▶ **YOUR GOAL**
Return each line, exactly as given, from the one containing "thread += [(0.083, 0.02), (0, 0.02)]" through the end of the entries below, and skip the rest.
------ AVAILABLE RECORDS
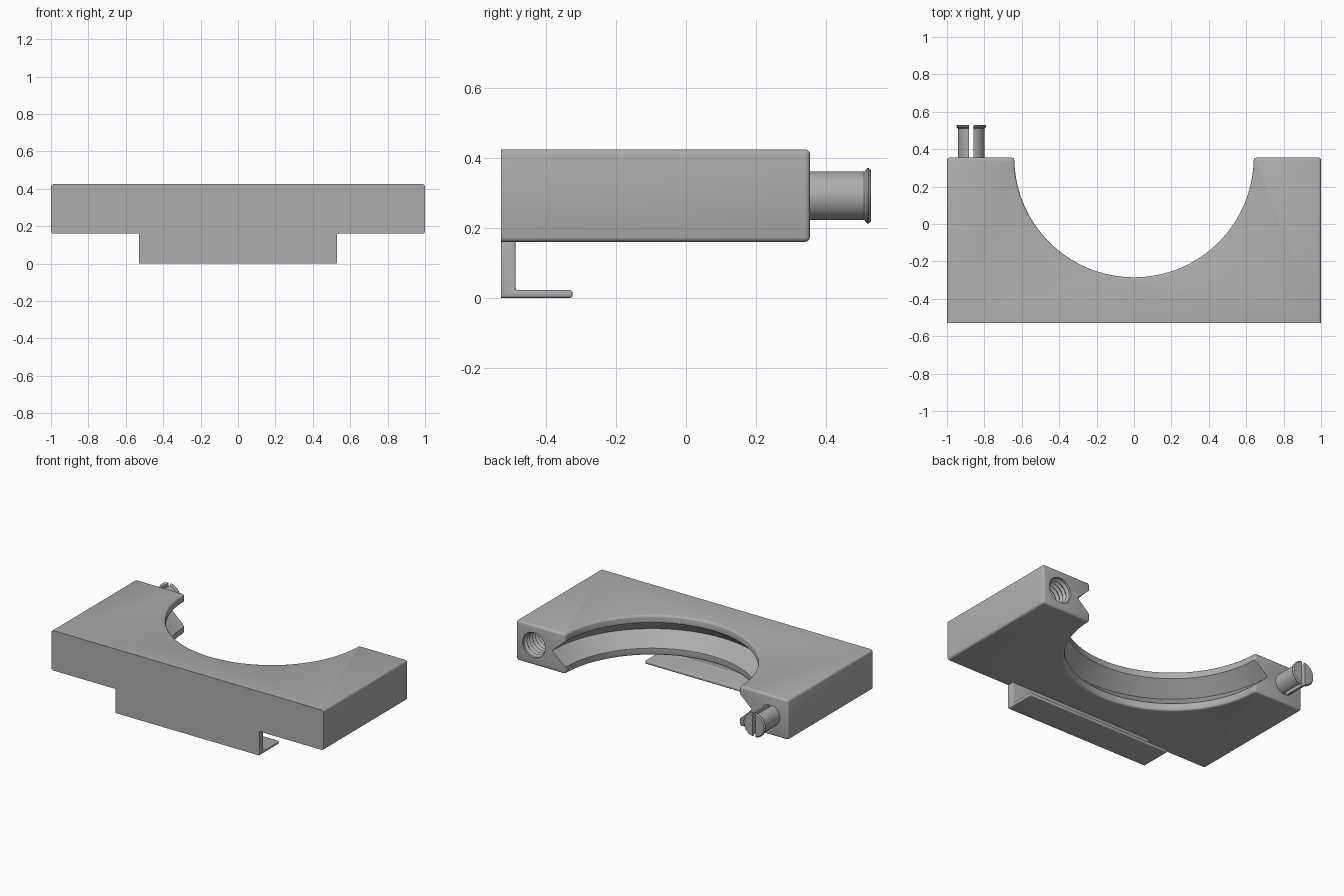
import bpy, bmesh, math
from mathutils import Vector, Matrix

old = bpy.data.objects.get("Cube")
if old:
    bpy.data.objects.remove(old, do_unlink=True)

grey = bpy.data.materials.new("matte grey")
grey.use_nodes = True
GREY = (0.42, 0.42, 0.42, 1)
grey.diffuse_color = GREY
grey.node_tree.nodes["Principled BSDF"].inputs["Base Color"].default_value = GREY

FRONT, BACK = -0.53, 0.355
BOTTOM, TOP = 0.16, 0.425
MID = (BOTTOM + TOP) / 2
BORE = 0.64


def finish(bm, name):
    bmesh.ops.recalc_face_normals(bm, faces=bm.faces)
    mesh = bpy.data.meshes.new(name)
    bm.to_mesh(mesh)
    bm.free()
    mesh.materials.append(grey)
    ob = bpy.data.objects.new(name, mesh)
    bpy.context.collection.objects.link(ob)
    return ob


def extrude(name, points, direction, rounding):
    """Extrude a flat outline and round its sharp edges, leaving the front face crisp."""
    bm = bmesh.new()
    face = bm.faces.new([bm.verts.new(p) for p in points])
    new = bmesh.ops.extrude_face_region(bm, geom=[face])["geom"]
    bmesh.ops.translate(bm, vec=direction, verts=[v for v in new if isinstance(v, bmesh.types.BMVert)])
    bmesh.ops.recalc_face_normals(bm, faces=bm.faces)
    sharp = [e for e in bm.edges if e.calc_face_angle(0) > 0.9
             and not all(abs(v.co.y - FRONT) < 1e-4 for v in e.verts)]
    bmesh.ops.bevel(bm, geom=sharp, offset=rounding, offset_type="OFFSET",
                    segments=3, profile=0.5, affect="EDGES", clamp_overlap=True)
    return finish(bm, name)


def lathe(name, profile, centre, along_y=False, steps=48, closed=False):
    """Revolve (radius, height) points about z, or about y."""
    bm = bmesh.new()
    vs = [bm.verts.new((r, 0, h)) for r, h in profile]
    edges = [bm.edges.new(pair) for pair in zip(vs, vs[1:])]
    if closed:
        edges.append(bm.edges.new((vs[-1], vs[0])))
    bmesh.ops.spin(bm, geom=vs + edges, cent=(0, 0, 0), axis=(0, 0, 1),
                   angle=math.tau, steps=steps)
    bmesh.ops.remove_doubles(bm, verts=bm.verts, dist=1e-5)
    if along_y:
        bmesh.ops.rotate(bm, matrix=Matrix.Rotation(-math.pi / 2, 3, "X"), verts=bm.verts)
    bmesh.ops.translate(bm, vec=centre, verts=bm.verts)
    return finish(bm, name)


def cut(target, cutter):
    mod = target.modifiers.new(cutter.name, "BOOLEAN")
    mod.operation, mod.solver, mod.object = "DIFFERENCE", "EXACT", cutter
    bpy.context.view_layer.objects.active = target
    bpy.ops.object.modifier_apply(modifier=mod.name)
    bpy.data.objects.remove(cutter, do_unlink=True)


def smooth(ob):
    bpy.ops.object.select_all(action="DESELECT")
    ob.select_set(True)
    bpy.context.view_layer.objects.active = ob
    bpy.ops.object.shade_smooth_by_angle(angle=math.radians(32))


# Block with a half-round opening in its back
arc = [(BORE * math.cos(a), BACK - BORE * math.sin(a), BOTTOM)
       for a in (math.pi * i / 64 for i in range(65))]
outline = [(-1, BACK, BOTTOM), (-1, FRONT, BOTTOM), (1, FRONT, BOTTOM), (1, BACK, BOTTOM)] + arc
block = extrude("clamp_block", outline, Vector((0, 0, TOP - BOTTOM)), 0.014)

# V-shaped groove around the opening
groove = [(0.735, 0), (0.6, 0.122), (0.6, -0.122)]
cut(block, lathe("groove_cutter", groove, (0, BACK, MID), steps=128, closed=True))

# Threaded socket in the left arm
PITCH, TURNS, DEPTH = 0.03, 8, 0.24
thread = [(0, -DEPTH)]
for i in range(TURNS):
    y = -DEPTH + i * PITCH
    thread += [(0.07, y), (0.083, y + PITCH / 2)]
thread += [(0.083, 0.02), (0, 0.02)]
cut(block, lathe("socket_cutter", thread, (0.87, BACK, MID), along_y=True))
smooth(block)

# Split snap peg on the right arm
peg_profile = [(0, -0.02), (0.07, -0.02), (0.07, 0.155), (0.08, 0.163),
               (0.08, 0.168), (0.073, 0.175), (0, 0.175)]
peg = lathe("snap_peg", peg_profile, (-0.87, BACK, MID), along_y=True)
bm = bmesh.new()
bmesh.ops.create_cube(bm, size=1)
bmesh.ops.scale(bm, vec=(0.022, 0.3, 0.3), verts=bm.verts)
bmesh.ops.translate(bm, vec=(-0.87, BACK + 0.151, MID), verts=bm.verts)
cut(peg, finish(bm, "slot_cutter"))
smooth(peg)

# L-shaped hook under the front edge
hook = [(FRONT, 0), (-0.325, 0), (-0.325, 0.022), (-0.488, 0.022),
        (-0.488, BOTTOM + 0.02), (FRONT, BOTTOM + 0.02)]
lip = extrude("front_hook", [(-0.53, y, z) for y, z in hook], Vector((1.06, 0, 0)), 0.007)
smooth(lip)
------------
▶ **TASK OUTPUT**
thread += [(0.083, 0.02), (0, 0.02)]
cut(block, lathe("socket_cutter", thread, (0.87, BACK, MID), along_y=True))
smooth(block)

# Split snap peg on the right arm
peg_profile = [(0, -0.02), (0.07, -0.02), (0.07, 0.155), (0.08, 0.163),
               (0.08, 0.168), (0.073, 0.175), (0, 0.175)]
peg = lathe("snap_peg", peg_profile, (-0.87, BACK, MID), along_y=True)
bm = bmesh.new()
bmesh.ops.create_cube(bm, size=1)
bmesh.ops.scale(bm, vec=(0.022, 0.3, 0.3), verts=bm.verts)
bmesh.ops.translate(bm, vec=(-0.87, BACK + 0.151, MID), verts=bm.verts)
cut(peg, finish(bm, "slot_cutter"))
smooth(peg)

# L-shaped hook under the front edge
hook = [(FRONT, 0), (-0.325, 0), (-0.325, 0.022), (-0.488, 0.022),
        (-0.488, BOTTOM + 0.02), (FRONT, BOTTOM + 0.02)]
lip = extrude("front_hook", [(-0.53, y, z) for y, z in hook], Vector((1.06, 0, 0)), 0.007)
smooth(lip)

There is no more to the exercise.